NEWS | September 20, 2022
From | SOSF Project News
Written by | Lynn Sorrentino, Ciaran Hyde, Rima Jabado
«A newly released peer-reviewed paper in Frontiers in Marine Science emphasises that establishing measures to address the global decline in Chondrichthyes (sharks, rays, and chimaeras [ghost sharks], hereafter ‘sharks’) is more urgent than ever. The paper, “Putting sharks on the map: a global standard for improving shark area-based conservation,” outlines a set of standardized criteria for Important Shark and Ray Areas (ISRAs) that can support management considerations to reverse the loss of sharks globally and integrate these into area-based planning.
Why do sharks need protection?
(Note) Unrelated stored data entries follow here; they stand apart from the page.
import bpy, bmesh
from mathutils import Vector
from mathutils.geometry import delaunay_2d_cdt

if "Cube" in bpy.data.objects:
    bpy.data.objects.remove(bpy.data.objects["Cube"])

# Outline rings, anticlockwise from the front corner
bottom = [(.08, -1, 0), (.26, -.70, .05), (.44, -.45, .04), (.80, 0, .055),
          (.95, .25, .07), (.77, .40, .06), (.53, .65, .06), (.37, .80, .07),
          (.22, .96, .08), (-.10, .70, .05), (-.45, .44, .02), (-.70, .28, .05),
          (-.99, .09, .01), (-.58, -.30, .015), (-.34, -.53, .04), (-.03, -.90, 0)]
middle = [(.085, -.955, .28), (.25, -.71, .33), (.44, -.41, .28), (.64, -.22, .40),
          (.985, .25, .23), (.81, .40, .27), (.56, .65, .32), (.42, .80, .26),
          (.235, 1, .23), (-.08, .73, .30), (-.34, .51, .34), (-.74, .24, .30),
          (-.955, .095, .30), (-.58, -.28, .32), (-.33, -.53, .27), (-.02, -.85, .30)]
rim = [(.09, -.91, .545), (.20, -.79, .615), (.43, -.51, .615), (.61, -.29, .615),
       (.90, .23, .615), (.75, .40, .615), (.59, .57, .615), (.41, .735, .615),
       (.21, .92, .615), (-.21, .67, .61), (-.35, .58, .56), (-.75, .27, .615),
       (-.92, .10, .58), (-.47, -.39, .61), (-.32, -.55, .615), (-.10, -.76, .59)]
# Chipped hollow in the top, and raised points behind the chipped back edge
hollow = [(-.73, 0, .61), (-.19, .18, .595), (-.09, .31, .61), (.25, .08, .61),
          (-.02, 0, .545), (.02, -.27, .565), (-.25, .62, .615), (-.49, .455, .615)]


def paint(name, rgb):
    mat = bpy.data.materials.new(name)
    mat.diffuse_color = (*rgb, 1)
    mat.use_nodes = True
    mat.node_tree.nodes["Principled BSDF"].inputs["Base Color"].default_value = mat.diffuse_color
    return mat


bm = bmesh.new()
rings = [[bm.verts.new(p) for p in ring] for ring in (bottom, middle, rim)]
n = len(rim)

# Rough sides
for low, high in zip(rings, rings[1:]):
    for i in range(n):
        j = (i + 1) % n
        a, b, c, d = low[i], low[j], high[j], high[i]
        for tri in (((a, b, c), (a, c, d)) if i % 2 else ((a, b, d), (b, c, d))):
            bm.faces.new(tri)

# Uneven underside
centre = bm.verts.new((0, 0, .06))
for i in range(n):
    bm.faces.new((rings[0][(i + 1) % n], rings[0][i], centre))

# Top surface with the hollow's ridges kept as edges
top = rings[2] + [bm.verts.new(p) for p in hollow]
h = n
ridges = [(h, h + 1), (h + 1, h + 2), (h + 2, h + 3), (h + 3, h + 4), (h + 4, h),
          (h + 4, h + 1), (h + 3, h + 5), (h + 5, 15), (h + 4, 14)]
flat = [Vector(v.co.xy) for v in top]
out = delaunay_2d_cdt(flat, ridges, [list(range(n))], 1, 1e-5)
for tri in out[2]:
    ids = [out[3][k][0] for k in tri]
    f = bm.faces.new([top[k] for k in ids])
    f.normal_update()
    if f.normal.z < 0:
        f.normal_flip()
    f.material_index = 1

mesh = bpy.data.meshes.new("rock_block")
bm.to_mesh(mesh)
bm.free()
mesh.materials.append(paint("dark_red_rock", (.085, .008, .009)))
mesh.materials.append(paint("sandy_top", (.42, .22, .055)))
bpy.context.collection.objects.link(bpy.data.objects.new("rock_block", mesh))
The most recent global IUCN Red List of Threatened Species (IUCN Red List) assessment of sharks estimated that over one-third of species (37%, range 32.6–45.5%) are threatened with extinction (i.e., considered Critically Endangered, Endangered, or Vulnerable). Three-quarters of oceanic species are threatened with extinction, and all but one of the 16 species of wedgefishes and giant guitarfishes face a very high risk of extinction.
Current measures for the protection and improvement of shark habitats are not working. Yet area-based protection is a cornerstone for halting the loss of biodiversity, and the number of initiatives focused on identifying key sites or seascapes of importance for biodiversity conservation has proliferated in recent decades. The IUCN SSC Shark Specialist Group, with support from the IUCN Ocean Team and the IUCN Task Force on Marine Mammal Protected Areas, have developed ISRAs: an innovative approach to ensure that discrete portions of habitats critical to shark species are delineated and used in various place-based conservation and management initiatives across the world’s ocean.»